There is no immediate effect on cash. AR is account receivable, which means the company received an IOU from customers. They should pay for the product or service at a later point in time. There will be an increase in cash of $10 million when the company collects on the account receivable.


Give examples of ways companies can manipulate earnings.

1) Switching from LIFO to FIFO or vice versa. In a rising cost environment,
switching to LIFO from FIFO will show lower earnings, higher costs and lower
2) Switching from fair value to cash flow hedges. Changes in fair value hedges
are in earnings, changes in cash flow hedges are in other comprehensive
income. Having negative fair value hedges and then shifting them to cash
flow hedges will increase earnings. 3) Taking write-downs to inventory will decrease earnings.
4) Changing depreciation methods.
5) Having a more aggressive revenue recognition policy. Accounts receivable
will increase rapidly because they’re extending easier credit.
6) Capitalizing interest that shouldn’t be capitalized, so you decrease interest
expense on the income statement.
7) Manipulating pre-tax or after-tax gains.
8) Mark-to-market/Mark-to-model.


Is goodwill depreciated?

Not anymore.
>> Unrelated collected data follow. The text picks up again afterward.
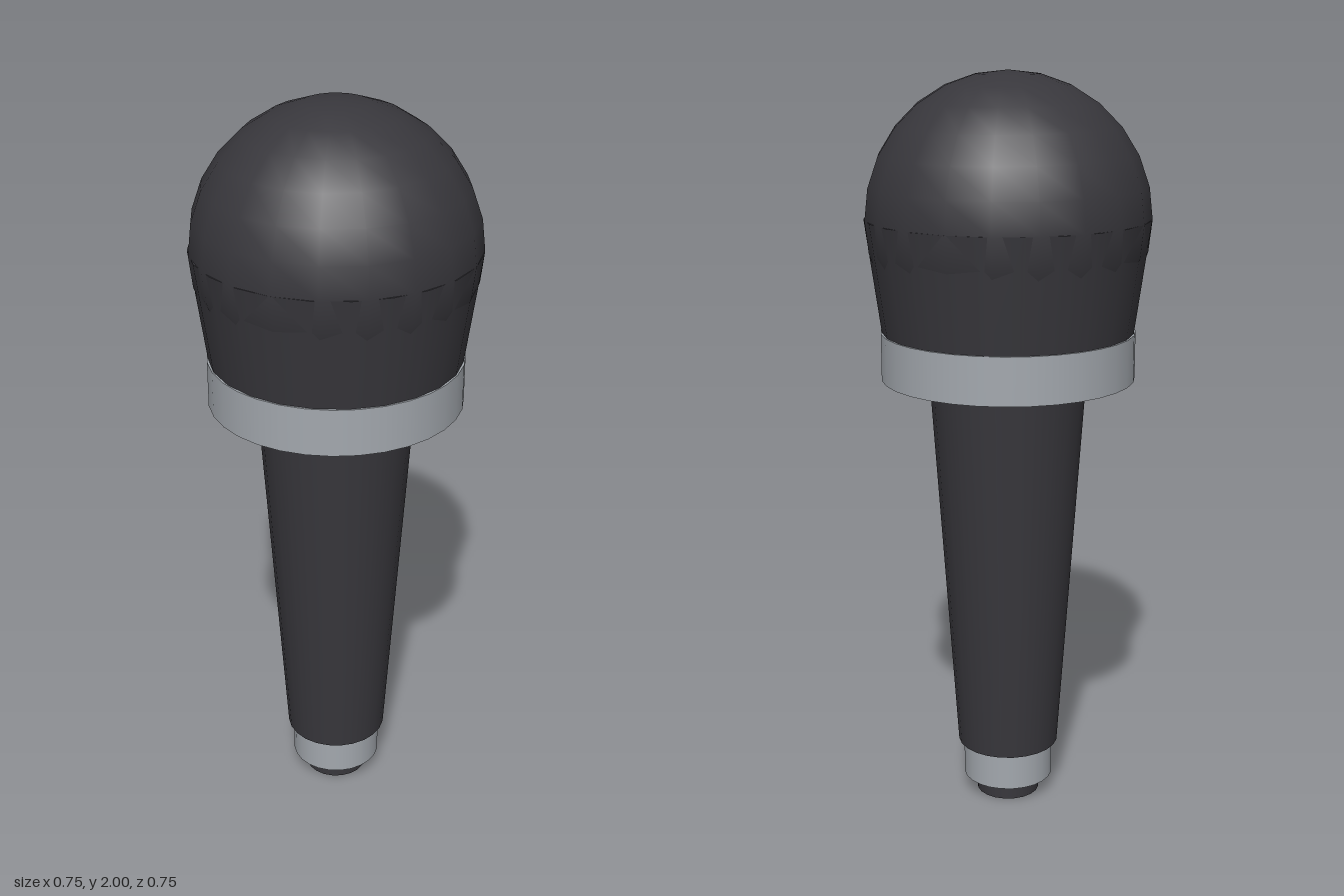
import * as THREE from 'three';

export function createModel() {
  const model = new THREE.Group();
  model.name = 'microphone';

  const charcoal = new THREE.MeshStandardMaterial({ color: 0x38373c });
  charcoal.name = 'charcoal';
  const silver = new THREE.MeshStandardMaterial({ color: 0xa3a8ae });
  silver.name = 'silver';

  const add = (name, geometry, material, y) => {
    const mesh = new THREE.Mesh(geometry, material);
    mesh.name = name;
    mesh.position.y = y;
    model.add(mesh);
  };

  // Upright capped cylinder or cone between two heights
  const turned = (name, material, y0, y1, r0, r1 = r0, sides = 24) =>
    add(name, new THREE.CylinderGeometry(r1, r0, y1 - y0, sides), material, (y0 + y1) / 2);

  // Tail plug, tail ring and tapering handle
  turned('tailPlug', charcoal, 0, 0.05, 0.087, 0.087, 20);
  turned('tailRing', silver, 0.05, 0.153, 0.124);
  turned('handle', charcoal, 0.153, 1.204, 0.139, 0.21);

  // Collar and the flared lower half of the head
  turned('collar', silver, 1.204, 1.33, 0.337, 0.337, 32);
  turned('headBase', charcoal, 1.33, 1.627, 0.333, 0.374);

  // Rounded head, dipping into the flared base
  add('headDome', new THREE.SphereGeometry(0.374, 20, 14), charcoal, 1.626);

  return model;
}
Accounting rules now state that goodwill must be tested once per year for impairment. Otherwise, it remains on the BS at its historical value. Note that goodwill is an intangible asset that is created in an acquisition, which represents the value between price paid and value of the company acquired.


What is a stock purchase and what is an asset purchase?
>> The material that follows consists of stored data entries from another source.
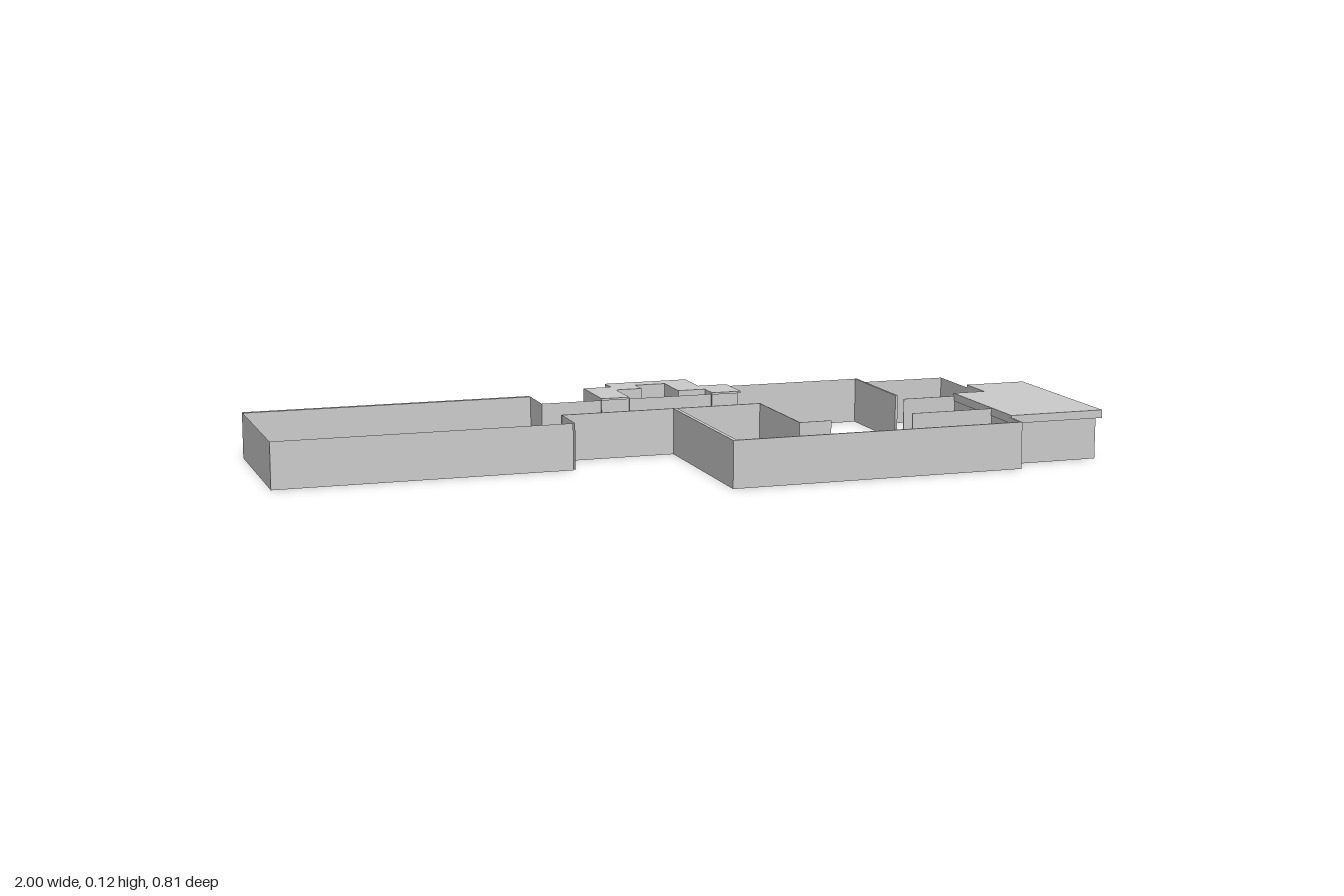
import * as THREE from 'three';

const H = 0.115;

export function createModel() {
  const model = new THREE.Group();
  const mat = new THREE.MeshStandardMaterial({ color: 0xcccccc, side: THREE.DoubleSide, flatShading: true });

  const add = (geo, name, parent = model) => {
    const mesh = new THREE.Mesh(geo, mat);
    mesh.name = name;
    parent.add(mesh);
    return mesh;
  };

  // Straight wall between two plan points; without a thickness it is a single sheet
  const wall = (parent, name, [x0, z0], [x1, z1], t = 0, h = H) => {
    const len = Math.hypot(x1 - x0, z1 - z0);
    const geo = t ? new THREE.BoxGeometry(len + t, h, t) : new THREE.PlaneGeometry(len, h);
    const mesh = add(geo, name, parent);
    mesh.position.set((x0 + x1) / 2, h / 2, (z0 + z1) / 2);
    mesh.rotation.y = -Math.atan2(z1 - z0, x1 - x0);
  };

  // Chain of walls through plan points
  const walls = (name, pts, t = 0, h = H) => {
    const group = new THREE.Group();
    group.name = name;
    for (let i = 0; i < pts.length - 1; i++) wall(group, name + 'Panel', pts[i], pts[i + 1], t, h);
    model.add(group);
  };

  // Flat slab from a plan outline
  const slab = (name, pts, y, h) => {
    const shape = new THREE.Shape(pts.map(([x, z]) => new THREE.Vector2(x, -z)));
    const geo = new THREE.ExtrudeGeometry(shape, { depth: h, bevelEnabled: false });
    add(geo.rotateX(-Math.PI / 2), name).position.y = y;
  };

  // Long wing
  walls('longWingBackWall', [[-0.994, -0.312], [-0.276, -0.312]], 0.012);
  walls('longWingWall', [[-0.27, 0.08], [-1, 0.08], [-1, -0.312]]);
  walls('longWingFrontReturn', [[-0.265, 0.08], [-0.265, -0.035]]);
  walls('longWingBackReturn', [[-0.27, -0.312], [-0.27, -0.2]]);

  // Central passage
  walls('passageFrontWall', [[-0.265, -0.035], [0.25, -0.035]], 0.004);
  walls('passageBackWall', [[-0.27, -0.2], [0.25, -0.2], [0.25, -0.3], [0.62, -0.3]]);

  // Porch block behind the passage
  const porchOuter = [[-0.115, -0.195], [-0.115, -0.355], [-0.042, -0.355], [-0.042, -0.405],
    [0.178, -0.405], [0.178, -0.3], [0.255, -0.3]];
  const porchInner = [[0.178, -0.19], [0.178, -0.247], [0.106, -0.247], [0.106, -0.36],
    [0.027, -0.36], [0.027, -0.308], [-0.042, -0.308], [-0.042, -0.195]];
  walls('porchOuterWall', porchOuter);
  walls('porchInnerWall', porchInner);
  slab('porchRoof', [...porchOuter, [0.255, -0.19], ...porchInner], H, 0.005);

  // Front courtyard
  walls('courtyardSideWall', [[0.026, -0.03], [0.026, 0.4]], 0.01);
  walls('courtyardFrontWall', [[0.026, 0.402], [0.757, 0.402]], 0.005);
  walls('courtyardReturn', [[0.757, 0.402], [0.757, 0.345]], 0.005);
  walls('courtyardInnerWall', [[0.25, -0.035], [0.25, 0.24], [0.33, 0.24]], 0.002);
  walls('courtyardPartition', [[0.545, 0.24], [0.755, 0.24]], 0.002, 0.12);

  // Back room
  walls('backRoomPartition', [[0.62, -0.3], [0.62, -0.035]], 0.006);
  walls('backRoomOuterWall', [[0.62, -0.245], [0.84, -0.245], [0.84, -0.08]]);
  walls('backRoomFrontWall', [[0.617, 0.022], [0.84, 0.022]], 0.002);

  // Roofed end block
  const endPlan = [[0.757, 0.022], [0.842, 0.022], [0.842, -0.078], [0.987, -0.078], [0.987, 0.345], [0.757, 0.345]];
  walls('endBlockWall', [...endPlan, endPlan[0]], 0, 0.102);
  slab('endBlockFloor', endPlan, 0, 0.002);
  slab('endBlockRoof', [[0.755, 0.02], [0.84, 0.02], [0.84, -0.084], [1, -0.084], [1, 0.353], [0.755, 0.353]], 0.102, 0.02);

  return model;
}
A stock purchase refers to the purchase of an entire company so that all the outstanding stock is transferred to the buyer. Effectively, the buyer takes the seller’s place as the owner of the business and will assume all assets and liabilities. In an asset deal, the seller retains ownership of the stock while the buyer uses a new or different entity to assume ownership over specified assets.


Stock purchase or asset purchase…...Which structure does the seller prefer and why? What about the buyer?

A stock deal generally favors the seller because of the tax advantage. An asset deal for a C corporation causes the seller to be double-taxed; once at the corporate level when the assets are sold, and again at the individual level when proceeds are distributed to the shareholders/owners. In contrast, a stock deal avoids the second tax because proceeds transfer directly to the seller. In non-C corporations like LLCs and partnerships, a stock purchase can help the seller pay transaction taxes at a lower capital gains rate (there is a capital gains and ordinary income tax difference at the individual level, but not at a corporate level). Furthermore, since a stock purchase transfers the entire entity, it allows the seller to completely extract itself from the business. A buyer prefers an asset deal for similar reasons. First, it can pick and choose which assets and liabilities to assume. This also decreases the amount of due diligence needed. Second, the buyer can write up the value of the assets purchased—known as a “step-up” in basis to fair market value over the historical carrying cost, which can create an additional depreciation write-off, becoming a tax benefit. Please note there are other, lesser-known legal advantages and disadvantages to
both transaction structures.


What is a 10-K?

It’s a report similar to the annual report, except that it contains more detailed information about the company’s business, finances, and management. It also includes the bylaws of the company, other legal documents and information about any lawsuits in which the company is involved. All publicly traded companies are required to file a 10-K report each year to the SEC.


What is Sarbanes-Oxley and what are the implications?

Sarbanes-Oxley was a bill passed by Congress in 2002 in response to a number of accounting scandals. To reduce the likelihood of accounting scandals, the law established new or enhanced standards for publicly held companies. Those in favor of this law believe it will restore investor confidence by increasing corporate accounting controls. Those opposed to this law believe it will hinder organizations that do not have a surplus of funds to spend on adhering to the new accounting policies.